Hello and welcome to the 12th issue of The Brasilia Review. As Winter approaches and the desert season begins, we offer a dome-sized humidifier of fine literature to aerate your lungs.
In this issue, Royee Zvi Atadgy sees into the thoughts of two Israeli soldiers transporting a long-dead man. Tor Falcon describes a natural lane where men have walked for centuries. Justin Porter illuminates the present with an accurate, adamant eye.

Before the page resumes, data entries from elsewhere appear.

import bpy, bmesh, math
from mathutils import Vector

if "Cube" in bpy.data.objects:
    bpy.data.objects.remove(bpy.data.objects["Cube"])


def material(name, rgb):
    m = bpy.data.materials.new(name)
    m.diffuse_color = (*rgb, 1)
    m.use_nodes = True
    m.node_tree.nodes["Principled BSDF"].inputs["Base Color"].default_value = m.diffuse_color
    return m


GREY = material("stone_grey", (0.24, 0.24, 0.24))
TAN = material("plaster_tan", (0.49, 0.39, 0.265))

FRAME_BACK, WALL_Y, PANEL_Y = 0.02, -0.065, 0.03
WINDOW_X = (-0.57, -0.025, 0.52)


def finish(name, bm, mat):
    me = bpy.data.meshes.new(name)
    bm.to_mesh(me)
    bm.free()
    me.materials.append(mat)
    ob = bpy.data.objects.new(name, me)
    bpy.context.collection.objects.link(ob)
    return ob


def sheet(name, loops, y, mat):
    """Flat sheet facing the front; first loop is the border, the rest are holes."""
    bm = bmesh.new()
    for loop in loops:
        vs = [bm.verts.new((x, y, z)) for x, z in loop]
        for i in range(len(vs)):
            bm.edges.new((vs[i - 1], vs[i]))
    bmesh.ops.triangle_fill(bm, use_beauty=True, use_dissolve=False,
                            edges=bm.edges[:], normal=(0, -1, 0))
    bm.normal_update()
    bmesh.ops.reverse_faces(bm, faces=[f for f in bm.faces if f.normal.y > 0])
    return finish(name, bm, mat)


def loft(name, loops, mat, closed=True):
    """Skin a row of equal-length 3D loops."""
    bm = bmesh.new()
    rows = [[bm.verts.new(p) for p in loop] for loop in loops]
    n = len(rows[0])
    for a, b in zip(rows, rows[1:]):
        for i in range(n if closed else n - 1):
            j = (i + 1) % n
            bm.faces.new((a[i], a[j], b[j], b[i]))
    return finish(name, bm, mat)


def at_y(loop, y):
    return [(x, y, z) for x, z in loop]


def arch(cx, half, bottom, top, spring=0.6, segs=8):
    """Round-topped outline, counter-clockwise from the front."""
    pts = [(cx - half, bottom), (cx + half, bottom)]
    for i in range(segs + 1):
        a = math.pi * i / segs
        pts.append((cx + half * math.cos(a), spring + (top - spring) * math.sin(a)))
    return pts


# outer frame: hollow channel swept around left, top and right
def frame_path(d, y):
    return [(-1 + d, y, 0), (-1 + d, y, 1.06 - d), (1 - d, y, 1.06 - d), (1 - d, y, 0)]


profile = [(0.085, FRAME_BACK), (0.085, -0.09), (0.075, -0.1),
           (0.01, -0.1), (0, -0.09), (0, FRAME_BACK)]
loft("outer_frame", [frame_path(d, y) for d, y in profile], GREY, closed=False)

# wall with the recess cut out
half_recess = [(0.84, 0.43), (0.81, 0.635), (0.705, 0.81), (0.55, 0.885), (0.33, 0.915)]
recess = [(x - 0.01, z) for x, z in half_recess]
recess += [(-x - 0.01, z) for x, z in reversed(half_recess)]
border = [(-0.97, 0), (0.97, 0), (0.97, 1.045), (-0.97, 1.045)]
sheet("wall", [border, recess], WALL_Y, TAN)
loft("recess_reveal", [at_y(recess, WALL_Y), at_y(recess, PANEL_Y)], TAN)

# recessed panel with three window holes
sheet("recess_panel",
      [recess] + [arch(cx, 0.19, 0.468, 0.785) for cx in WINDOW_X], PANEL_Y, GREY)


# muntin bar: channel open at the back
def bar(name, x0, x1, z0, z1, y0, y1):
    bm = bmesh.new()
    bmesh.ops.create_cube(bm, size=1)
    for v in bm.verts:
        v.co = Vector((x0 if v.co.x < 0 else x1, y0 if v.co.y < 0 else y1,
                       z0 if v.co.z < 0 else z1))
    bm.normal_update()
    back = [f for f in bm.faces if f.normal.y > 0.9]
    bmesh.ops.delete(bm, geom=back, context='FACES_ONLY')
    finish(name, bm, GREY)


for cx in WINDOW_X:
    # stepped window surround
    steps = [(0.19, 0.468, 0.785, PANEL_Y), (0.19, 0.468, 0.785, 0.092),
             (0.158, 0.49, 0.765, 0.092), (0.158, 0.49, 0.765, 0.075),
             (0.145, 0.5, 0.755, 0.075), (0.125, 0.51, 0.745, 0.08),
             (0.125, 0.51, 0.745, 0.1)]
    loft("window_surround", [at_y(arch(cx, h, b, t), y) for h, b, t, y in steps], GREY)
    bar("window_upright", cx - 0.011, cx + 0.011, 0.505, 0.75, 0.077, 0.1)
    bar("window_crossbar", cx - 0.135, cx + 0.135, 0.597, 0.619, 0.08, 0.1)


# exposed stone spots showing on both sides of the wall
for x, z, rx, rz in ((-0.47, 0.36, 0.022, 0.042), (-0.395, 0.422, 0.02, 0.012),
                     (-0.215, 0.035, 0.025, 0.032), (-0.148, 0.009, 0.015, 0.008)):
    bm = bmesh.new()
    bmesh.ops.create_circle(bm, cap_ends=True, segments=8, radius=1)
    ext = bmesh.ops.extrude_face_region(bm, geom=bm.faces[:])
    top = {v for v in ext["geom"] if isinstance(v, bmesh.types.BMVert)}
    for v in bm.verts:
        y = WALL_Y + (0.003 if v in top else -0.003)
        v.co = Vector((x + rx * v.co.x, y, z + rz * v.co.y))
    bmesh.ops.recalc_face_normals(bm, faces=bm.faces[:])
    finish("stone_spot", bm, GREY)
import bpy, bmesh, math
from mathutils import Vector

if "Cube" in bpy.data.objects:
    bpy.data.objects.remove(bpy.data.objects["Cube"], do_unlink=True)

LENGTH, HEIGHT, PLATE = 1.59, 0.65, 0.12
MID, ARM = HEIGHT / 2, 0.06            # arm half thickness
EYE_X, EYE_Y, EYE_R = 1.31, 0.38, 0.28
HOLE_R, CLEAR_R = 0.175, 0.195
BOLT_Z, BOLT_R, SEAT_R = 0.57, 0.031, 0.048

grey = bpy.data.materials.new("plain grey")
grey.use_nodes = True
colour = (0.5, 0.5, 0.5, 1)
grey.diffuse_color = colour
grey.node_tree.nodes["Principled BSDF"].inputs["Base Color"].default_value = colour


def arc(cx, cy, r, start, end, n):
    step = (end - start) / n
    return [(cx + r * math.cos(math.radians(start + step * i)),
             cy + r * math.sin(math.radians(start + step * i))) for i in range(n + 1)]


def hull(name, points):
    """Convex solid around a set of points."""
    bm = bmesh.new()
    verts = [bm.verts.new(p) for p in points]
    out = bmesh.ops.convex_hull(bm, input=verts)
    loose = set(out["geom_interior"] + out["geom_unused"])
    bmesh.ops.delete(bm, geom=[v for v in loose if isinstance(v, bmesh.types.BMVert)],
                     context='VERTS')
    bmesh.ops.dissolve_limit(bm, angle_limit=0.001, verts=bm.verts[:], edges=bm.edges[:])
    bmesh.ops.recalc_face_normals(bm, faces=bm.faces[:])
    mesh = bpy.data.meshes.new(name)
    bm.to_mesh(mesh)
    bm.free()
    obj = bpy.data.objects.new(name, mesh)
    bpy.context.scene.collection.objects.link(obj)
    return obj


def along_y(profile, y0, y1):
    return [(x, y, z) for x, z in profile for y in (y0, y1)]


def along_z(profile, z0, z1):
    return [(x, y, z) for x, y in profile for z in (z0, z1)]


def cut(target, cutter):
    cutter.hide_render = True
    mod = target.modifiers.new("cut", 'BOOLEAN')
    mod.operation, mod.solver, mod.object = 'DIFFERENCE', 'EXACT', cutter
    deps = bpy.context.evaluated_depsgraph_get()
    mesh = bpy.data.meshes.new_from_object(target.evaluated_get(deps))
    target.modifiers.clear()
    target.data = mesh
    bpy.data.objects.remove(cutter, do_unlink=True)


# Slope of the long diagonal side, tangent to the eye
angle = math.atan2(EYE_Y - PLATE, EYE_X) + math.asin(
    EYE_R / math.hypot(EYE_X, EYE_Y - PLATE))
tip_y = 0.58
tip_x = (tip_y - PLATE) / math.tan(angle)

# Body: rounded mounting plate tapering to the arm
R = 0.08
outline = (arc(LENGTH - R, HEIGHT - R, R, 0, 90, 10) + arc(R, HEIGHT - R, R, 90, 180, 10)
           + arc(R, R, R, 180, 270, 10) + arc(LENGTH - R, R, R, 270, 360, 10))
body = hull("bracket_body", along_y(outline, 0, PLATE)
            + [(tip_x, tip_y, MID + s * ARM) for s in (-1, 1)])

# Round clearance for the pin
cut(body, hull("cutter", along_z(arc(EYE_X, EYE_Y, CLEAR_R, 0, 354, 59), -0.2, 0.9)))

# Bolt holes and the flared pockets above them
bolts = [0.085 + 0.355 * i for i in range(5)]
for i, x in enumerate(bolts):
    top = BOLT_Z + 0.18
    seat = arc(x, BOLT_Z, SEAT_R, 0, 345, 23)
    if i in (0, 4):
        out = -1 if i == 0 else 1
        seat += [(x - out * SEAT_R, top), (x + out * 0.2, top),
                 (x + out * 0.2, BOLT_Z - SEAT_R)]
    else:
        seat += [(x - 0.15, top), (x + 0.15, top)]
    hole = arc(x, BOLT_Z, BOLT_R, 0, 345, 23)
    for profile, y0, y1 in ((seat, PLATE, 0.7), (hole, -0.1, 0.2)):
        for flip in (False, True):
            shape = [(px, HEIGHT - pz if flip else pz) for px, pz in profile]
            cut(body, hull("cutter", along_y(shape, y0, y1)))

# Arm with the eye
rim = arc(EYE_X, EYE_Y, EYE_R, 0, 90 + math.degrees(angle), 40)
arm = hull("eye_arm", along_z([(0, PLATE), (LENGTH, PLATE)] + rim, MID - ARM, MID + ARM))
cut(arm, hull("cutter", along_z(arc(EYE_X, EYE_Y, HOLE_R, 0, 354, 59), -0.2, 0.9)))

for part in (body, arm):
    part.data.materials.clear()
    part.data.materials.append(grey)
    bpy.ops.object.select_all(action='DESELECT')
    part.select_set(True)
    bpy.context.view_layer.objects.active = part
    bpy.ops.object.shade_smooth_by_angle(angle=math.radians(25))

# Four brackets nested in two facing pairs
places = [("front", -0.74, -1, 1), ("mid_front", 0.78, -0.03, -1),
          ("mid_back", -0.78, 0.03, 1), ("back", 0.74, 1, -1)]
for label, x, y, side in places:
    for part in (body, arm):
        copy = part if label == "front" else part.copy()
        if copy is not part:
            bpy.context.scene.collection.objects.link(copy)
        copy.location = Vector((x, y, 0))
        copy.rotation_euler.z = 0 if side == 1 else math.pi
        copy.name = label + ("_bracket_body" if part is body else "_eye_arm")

Lana Bella merges sunlight and sound. Holly Day dissects the human form. Charley Foster fights the war of our existence. David Jibson goes beyond what art portrays. Fran Lock, rather than defending her beliefs, creeps into The Other’s point of view, which sadly can sometimes be our own. Christopher Mulrooney dances between what’s textbook and reality. And Christopher Schaeffer somehow unspools decades of input in the mind.
The Brasilia Review is notes and staves that anyone can play.
Little Dreams in a Humvee by Royee Zvi Atadgy
“…when he woke up, his pants were dry and full of smashed mosquitoes and blood.”
To Pierce the Clouds by Justin Porter
“…peace was good for the soul but hard on the belly.”
Procession Lane by Tor Falcon
“Its Green Men are adrift on their isolated path…”
The House on Red Brick Road by Lana Bella
“sloping down the eaves-stacked water reeds’ lines”
“…and mourns the loss of its skin”
Jesus Is the Lord of Quantum Mechanics by Charley Foster
“Each year, the McRib makes a brief visit to Earth”
Flemish Painters by David Jibson
“when the fruit has gone to rot”
111th- But you, being poor by Fran Lock
“you do not doff / your quaint morals like a cloth cap, baby”
rapscallion by Christopher Mulrooney
“they say in the samba centers what do they say”
Is Justified Over Yet: Or: The Ballad of E.B. Farnum by Christopher Schaeffer
“briefly coinhabit a slender little knife of space before / the cars explode…”